If nothing else, it showed that both drivers remain fully engaged despite being winless and unlikely to make the playoffs. Given the way NASCAR coverage focuses on the leaders to the exclusion of the midpack cars much of the time, it also got Wallace and Suarez some attention they were not going to receive otherwise.
It’s the old “any publicity is good publicity” theory in action, so while this isn’t a suggestion that drivers 20th or worse should intentionally pick someone in the same range with whom to air their grievances at the end of an event, it’s also not not hinting at that.
FOUR: Jimmie Johnson, Hendrick, Throw Hail Mary With Crew Chief Change

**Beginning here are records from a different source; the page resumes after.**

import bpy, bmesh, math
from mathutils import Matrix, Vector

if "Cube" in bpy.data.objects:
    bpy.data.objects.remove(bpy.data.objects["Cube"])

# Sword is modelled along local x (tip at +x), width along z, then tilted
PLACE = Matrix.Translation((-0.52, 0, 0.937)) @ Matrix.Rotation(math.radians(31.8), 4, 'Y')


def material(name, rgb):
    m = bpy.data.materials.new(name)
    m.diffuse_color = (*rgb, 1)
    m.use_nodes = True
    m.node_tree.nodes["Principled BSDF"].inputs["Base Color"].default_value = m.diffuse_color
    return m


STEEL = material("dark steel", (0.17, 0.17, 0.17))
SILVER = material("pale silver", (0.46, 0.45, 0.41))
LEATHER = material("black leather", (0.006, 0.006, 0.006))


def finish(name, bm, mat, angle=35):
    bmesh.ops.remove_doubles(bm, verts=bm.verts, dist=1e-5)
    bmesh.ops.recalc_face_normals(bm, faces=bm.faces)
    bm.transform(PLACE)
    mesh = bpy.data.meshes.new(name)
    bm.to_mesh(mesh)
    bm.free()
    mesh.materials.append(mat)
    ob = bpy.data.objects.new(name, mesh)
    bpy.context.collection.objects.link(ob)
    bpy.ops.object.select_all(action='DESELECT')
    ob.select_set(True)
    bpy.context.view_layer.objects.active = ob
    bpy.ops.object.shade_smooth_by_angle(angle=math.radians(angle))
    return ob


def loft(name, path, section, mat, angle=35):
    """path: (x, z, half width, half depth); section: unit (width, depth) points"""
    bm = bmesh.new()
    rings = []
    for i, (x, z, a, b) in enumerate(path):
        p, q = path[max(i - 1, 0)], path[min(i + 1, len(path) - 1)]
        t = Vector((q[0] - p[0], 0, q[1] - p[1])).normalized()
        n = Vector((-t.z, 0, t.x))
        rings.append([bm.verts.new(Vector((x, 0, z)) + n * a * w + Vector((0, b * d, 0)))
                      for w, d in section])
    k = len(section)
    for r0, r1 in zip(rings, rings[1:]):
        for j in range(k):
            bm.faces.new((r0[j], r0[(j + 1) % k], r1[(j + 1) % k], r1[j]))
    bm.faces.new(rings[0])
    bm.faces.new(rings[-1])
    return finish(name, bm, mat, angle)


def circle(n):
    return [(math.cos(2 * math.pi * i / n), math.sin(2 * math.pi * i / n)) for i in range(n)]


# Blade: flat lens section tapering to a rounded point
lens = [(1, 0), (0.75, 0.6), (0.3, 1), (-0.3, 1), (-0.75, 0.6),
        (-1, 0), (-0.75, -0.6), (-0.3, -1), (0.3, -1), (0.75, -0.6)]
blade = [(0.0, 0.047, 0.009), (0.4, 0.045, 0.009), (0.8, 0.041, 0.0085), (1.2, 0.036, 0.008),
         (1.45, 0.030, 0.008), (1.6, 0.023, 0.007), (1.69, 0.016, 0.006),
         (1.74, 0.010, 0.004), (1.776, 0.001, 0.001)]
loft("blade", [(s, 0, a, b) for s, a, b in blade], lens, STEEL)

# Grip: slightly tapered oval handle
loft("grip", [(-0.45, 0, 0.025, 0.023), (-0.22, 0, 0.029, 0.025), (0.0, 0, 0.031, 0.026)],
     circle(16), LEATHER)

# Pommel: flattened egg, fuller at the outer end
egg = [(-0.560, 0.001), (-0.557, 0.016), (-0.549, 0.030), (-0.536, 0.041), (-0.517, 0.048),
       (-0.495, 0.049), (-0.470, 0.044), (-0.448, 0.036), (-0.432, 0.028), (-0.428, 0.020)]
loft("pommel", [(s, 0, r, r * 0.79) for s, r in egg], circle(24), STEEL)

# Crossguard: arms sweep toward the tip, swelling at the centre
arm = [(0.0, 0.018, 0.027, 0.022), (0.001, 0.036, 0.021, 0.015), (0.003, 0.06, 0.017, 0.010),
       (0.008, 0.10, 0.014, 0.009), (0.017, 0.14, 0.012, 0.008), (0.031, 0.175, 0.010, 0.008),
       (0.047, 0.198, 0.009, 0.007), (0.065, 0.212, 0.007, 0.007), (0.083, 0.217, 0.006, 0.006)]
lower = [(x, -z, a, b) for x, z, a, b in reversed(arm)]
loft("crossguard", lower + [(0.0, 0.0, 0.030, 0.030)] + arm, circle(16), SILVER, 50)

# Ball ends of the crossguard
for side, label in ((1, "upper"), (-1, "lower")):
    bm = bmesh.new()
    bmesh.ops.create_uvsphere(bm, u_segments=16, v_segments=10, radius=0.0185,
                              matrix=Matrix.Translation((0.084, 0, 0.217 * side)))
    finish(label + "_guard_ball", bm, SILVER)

Drivers talking about how important familiarity and comfort level with their crew chiefs is to their success is something that’s heard on a regular basis. It’s suboptimal to be making a crew chief change when fighting for your playoff life, yet that’s exactly what Hendrick Motorsports is doing by announcing that Cliff Daniels will call the shots for Jimmie Johnson the rest of the way.
Less than a year removed from the dissolution of his legendary partnership with Chad Knaus, Johnson will now attempt to at least mathematically have a shot at his eighth championship while working with his second crew chief of the season. The driver said all the right things when the switch was announced, and you know the move wasn’t made without his blessing — and possibly even at his urging.
The only question that matters now is whether it will work. The No. 48 team feels like a Premier League soccer team struggling to stave off relegation, fighting hard for every points to avoid disaster. It smacks a little bit of desperation as well, but Johnson missing the postseason would be borderline unthinkable, so if ever there was a time to throw caution to the wind and try anything, this is it. It should be fascinating to see how it plays out.
FIVE: Could Watkins Glen Be the Cure for an Ailing Chase Elliott?
After winning at Talladega and following it up with four straight top-five results, Chase Elliott looked as if he might even improve upon his three-win 2018 Cup Series season. Since then, it’s been nothing but misery for the No. 9 team, in the form of a seven-race stretch with no top 10s but three finishes in the 30s, punctuated by wrecking out dead last at Pocono.
Elliott’s legions of fans will ensure he stays relevant, and he’s already locked into the playoffs by virtue of that Talldega victory. But if he wants to be any kind of factor in the title hunt, he needs to get the ship righted pronto.
Good thing for him that the next race is being held at Watkins Glen, where he captured his first career Cup Series win last August. It wasn’t just that Elliott won that day that was so impressive but how he did it, pulling away from Truex as the laps wound down.
Elliott and his team could sure use some of that same magic right about now. A miserable day at Pocono means there’s literally nowhere to go but up.